Since I was not using a Garmin I really had no idea where I was on the course but was trying to guess where I was now and then. I knew that mile 7 would be noticeable, as there was a half marathon as well which started there. Mile 7 came along pretty fast, and I was feeling very good at this point. After the ipod mess I had settled into what my legs and lungs were calling maintainable speed and I was happy.

The other thing that happened around mile seven was that a fairly brisk wind picked up. It certainly was not a gale force hurricane disaster, but it was the kind of wind that smashes directly in your face and never goes away. It was more of a nuisance than anything it did make running a little more challenging than I would've liked. (I would like a brisk TAILWIND, DUH.)
In better news, the course was indeed pancake flat! I have not run such a flat 20 miler ever. It was very confidence building- there is nothing like zipping along on a bone flat surface to make you feel like the running rockstar that you were meant to be! (I wish Boston was so hill free.)

The remainder of the race was uneventful, with pleasant views, I had cooperative legs and all was well. Boring boring, just how I like it!

Per the norm the final mile felt like a 100 mile stretch but I was pleased to be able to pick it up a little and to feel that I did, as intended, still have gas in the tank. I finished with a smile on my face in 2:48:48 which is a 8:2-somthing pace. I was tremendously pleased with my results and feel that I met my goal fantastically.

Well, we managed to get one picture.
I felt great post race as well which merits mention since I often do not. I walked through several water stations and did very well keeping up with snacking and I had an amazing donut, as well as a bagel with peanut butter for breakfast so: winning nutrition. Then I demanded an Italian sandwich (as I do after every long run which is weird, since I don't like ham) and I basically drove Eric crazy with my hunger complaints until we found a damn Amato's. #mainerproblems

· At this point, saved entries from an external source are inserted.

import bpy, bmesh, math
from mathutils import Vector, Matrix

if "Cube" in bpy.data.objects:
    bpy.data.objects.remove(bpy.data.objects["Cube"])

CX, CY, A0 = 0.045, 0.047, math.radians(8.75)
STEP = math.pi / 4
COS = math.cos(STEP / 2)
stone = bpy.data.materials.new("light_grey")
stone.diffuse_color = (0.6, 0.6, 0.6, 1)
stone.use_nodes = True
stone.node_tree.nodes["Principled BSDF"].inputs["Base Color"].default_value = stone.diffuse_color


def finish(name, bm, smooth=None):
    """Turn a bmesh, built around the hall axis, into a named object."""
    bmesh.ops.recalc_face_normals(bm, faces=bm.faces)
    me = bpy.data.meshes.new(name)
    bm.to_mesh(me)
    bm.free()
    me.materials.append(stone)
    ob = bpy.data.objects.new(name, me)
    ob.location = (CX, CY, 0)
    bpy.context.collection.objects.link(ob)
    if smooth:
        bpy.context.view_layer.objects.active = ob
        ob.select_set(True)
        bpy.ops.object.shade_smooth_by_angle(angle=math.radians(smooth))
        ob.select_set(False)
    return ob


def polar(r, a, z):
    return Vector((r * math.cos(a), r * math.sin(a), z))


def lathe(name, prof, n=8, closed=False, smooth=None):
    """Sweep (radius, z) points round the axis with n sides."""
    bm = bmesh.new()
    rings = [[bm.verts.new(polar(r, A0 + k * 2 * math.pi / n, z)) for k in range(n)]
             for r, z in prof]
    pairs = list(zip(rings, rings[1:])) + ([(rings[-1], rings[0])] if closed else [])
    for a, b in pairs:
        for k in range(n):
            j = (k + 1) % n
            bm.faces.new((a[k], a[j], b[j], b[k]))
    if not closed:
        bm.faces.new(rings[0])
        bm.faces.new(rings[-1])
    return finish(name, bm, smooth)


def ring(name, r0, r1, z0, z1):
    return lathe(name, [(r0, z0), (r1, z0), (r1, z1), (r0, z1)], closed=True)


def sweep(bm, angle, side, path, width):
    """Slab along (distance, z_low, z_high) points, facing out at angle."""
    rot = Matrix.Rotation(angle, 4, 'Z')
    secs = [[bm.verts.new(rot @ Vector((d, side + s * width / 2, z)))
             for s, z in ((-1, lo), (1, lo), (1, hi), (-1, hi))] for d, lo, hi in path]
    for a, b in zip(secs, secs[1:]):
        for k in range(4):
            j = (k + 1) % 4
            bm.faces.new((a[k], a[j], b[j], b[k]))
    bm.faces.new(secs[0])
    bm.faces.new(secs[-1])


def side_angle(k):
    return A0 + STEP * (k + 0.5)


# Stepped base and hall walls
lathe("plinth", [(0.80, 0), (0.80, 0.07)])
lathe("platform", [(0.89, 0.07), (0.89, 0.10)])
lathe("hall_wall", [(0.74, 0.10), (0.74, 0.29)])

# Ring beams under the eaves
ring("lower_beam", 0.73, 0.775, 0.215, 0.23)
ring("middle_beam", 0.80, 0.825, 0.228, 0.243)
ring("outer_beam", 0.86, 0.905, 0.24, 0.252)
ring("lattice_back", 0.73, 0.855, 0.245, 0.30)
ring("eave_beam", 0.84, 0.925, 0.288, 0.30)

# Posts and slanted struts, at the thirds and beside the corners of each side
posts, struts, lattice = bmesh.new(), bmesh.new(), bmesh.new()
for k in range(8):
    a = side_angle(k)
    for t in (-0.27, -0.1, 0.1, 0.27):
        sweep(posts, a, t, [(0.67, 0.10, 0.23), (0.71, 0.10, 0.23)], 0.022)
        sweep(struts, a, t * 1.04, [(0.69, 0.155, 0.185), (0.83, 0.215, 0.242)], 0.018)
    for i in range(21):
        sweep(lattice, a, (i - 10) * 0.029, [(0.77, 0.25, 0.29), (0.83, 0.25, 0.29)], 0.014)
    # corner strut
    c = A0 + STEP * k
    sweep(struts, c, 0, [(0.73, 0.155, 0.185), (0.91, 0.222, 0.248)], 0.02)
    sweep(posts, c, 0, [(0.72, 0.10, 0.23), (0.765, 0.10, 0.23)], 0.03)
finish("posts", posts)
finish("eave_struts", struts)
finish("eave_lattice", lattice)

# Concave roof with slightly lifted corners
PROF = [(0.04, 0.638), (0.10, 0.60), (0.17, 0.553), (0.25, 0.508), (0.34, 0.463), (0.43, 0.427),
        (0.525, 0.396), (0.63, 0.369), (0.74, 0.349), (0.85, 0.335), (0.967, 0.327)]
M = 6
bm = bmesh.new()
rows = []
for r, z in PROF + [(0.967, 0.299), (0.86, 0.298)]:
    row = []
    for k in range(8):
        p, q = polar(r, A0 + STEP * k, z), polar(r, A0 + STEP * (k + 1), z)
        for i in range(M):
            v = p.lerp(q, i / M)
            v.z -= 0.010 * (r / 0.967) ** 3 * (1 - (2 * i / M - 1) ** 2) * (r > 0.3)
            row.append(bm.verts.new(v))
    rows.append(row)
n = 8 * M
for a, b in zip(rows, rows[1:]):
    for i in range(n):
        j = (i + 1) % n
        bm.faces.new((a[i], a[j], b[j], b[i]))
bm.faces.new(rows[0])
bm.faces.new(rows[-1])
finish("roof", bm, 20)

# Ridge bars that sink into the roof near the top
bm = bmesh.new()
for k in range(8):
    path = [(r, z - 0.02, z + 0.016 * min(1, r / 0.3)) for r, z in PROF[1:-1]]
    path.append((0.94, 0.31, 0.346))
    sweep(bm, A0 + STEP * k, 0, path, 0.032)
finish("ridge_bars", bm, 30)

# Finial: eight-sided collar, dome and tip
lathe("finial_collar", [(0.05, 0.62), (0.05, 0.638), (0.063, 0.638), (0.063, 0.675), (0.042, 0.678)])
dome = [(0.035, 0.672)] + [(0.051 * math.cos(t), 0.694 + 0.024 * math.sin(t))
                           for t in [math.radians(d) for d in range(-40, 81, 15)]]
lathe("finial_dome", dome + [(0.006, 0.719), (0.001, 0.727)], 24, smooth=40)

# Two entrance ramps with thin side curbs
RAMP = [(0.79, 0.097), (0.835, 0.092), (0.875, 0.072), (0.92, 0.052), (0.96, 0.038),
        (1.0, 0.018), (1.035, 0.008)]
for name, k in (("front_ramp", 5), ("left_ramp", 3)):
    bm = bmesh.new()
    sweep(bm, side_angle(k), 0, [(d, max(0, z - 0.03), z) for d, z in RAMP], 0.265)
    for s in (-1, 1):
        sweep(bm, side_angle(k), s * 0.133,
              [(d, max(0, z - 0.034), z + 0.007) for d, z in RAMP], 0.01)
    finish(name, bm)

The moral of the story is that I feel one step more prepared for Boston. My skills over hills are a work in progress since I have only had ONE week this Spring where every run has been on the road. YIKES. REALLY YIKES. I know how badly it will affect me if the marathon falls on a hot, or even warm day this year. It has been very cold here and that is that! However, I had a lot of fun running on Sunday, I felt as though my endurance is coming back and it was a very positive day! Only a couple more weeks to pull it all together...


  1. Ech - I can't stand running against the wind, either! I'm training with a friend whose running in Boston! Stay strong and Good luck in Boston!

  2. We used to have a 20 mile race in the fall as a tune-up for the Columbus Marathon. It was great to have a long training opportunity that had water stations and whatnot. Unfortunately, they don't have it anymore. You're lucky. Great race. Hope you have a good day in Boston.

  3. Great job! I have considered this race many times. The course has got to be awesome for my ocean running loving self. Good luck at Boston.